Thursday, May 6, 2010
Grab bags -- good or bad?
She said she would like to do some fiber art when she got home, but had no idea what kind. She was envious of all my miscellaneous stuff and thought that if I would send her a grab bag every now and then, that would fuel her imagination and encourage her to make some fiber art.
I said I would, but I did so with trepidation. Much as I love working with other people’s discards and leftovers, I think it’s hard to get from that point to substantive art. The problem with grab bag inspiration is that the work is usually one-off, and you know my opinion that substantive art is generally achieved by working in series.
True, sometimes artists come upon grab bag troves, for free or at the flea market, that contain enough goodies to sustain a series. We’ve all heard stories about finding a whole carton of old gloves, or thousands of buttons, or a suitcase full of old photos. You can do a lot with dozens of something, exploring new ideas and refining them into a coherent body of work.
It so happens that I have a flea market trove of old photos that are available for art, and I have used these photos to make three grab bag challenge pieces. The jury is still out on whether this series is substantive or just sentimental, but I think it has potential, and will probably keep it up, if only once a year for the grab bag challenge.
I’ve sent her first learning project, which has to do with stitching. So I’m going to make her a grab bag of threads and base fabrics she can use in this project. Plus some other goodies that I hope won't send her down the road to junk art perdition.
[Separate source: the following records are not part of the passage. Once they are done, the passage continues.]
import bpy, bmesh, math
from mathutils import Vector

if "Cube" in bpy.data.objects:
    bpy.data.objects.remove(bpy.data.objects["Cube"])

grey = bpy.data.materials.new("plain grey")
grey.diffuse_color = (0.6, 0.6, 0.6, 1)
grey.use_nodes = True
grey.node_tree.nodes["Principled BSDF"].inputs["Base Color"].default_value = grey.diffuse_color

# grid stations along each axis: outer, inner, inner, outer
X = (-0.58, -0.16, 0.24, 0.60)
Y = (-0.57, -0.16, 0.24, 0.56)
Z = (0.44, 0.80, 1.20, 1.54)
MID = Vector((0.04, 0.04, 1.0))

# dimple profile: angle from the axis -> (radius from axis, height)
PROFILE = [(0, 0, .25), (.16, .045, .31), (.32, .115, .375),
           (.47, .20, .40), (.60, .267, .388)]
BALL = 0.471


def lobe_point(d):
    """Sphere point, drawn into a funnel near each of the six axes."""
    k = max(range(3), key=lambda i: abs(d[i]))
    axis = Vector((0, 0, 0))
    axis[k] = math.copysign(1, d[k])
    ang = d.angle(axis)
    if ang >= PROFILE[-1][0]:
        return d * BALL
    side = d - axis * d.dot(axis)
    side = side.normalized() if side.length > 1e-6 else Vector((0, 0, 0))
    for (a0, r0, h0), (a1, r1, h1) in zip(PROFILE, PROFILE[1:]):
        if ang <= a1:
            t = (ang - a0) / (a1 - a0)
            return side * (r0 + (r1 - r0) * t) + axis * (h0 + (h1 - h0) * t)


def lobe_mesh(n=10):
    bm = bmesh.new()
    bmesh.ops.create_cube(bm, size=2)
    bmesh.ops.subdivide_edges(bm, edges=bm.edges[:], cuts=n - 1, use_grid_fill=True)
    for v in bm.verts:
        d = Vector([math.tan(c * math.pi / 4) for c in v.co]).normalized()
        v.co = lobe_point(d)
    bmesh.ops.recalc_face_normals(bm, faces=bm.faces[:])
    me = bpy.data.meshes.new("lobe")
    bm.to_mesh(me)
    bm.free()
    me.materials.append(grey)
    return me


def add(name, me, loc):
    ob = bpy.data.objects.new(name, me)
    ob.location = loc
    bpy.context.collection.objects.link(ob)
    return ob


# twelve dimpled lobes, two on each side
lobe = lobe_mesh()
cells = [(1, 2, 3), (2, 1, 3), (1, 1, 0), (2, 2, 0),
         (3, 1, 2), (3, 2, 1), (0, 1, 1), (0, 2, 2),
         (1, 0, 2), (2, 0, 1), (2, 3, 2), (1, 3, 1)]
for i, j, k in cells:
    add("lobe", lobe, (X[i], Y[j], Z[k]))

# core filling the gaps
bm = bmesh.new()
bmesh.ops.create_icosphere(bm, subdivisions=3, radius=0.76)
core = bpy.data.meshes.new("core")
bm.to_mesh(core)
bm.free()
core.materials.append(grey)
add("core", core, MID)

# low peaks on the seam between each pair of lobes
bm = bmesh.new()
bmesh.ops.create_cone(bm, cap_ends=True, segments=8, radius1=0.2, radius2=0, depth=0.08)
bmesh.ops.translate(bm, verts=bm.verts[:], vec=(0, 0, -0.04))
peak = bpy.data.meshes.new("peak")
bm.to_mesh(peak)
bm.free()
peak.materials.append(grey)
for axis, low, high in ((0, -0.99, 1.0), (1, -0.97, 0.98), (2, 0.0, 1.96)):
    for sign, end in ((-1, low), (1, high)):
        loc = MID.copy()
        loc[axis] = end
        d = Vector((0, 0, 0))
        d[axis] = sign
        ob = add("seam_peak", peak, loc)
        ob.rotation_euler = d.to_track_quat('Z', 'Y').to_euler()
Sure, it might be more flashy to send her a packet of angelina fibers, except that wouldn’t push her in the direction of serious art, and besides, I don’t own any angelinas to begin with, thank heaven. (Talk about junk art!!!) (Apologies to those who make serious art with angelinas, if such folks exist.)
I’ll post soon about the learning project; maybe you’ll find something interesting there too.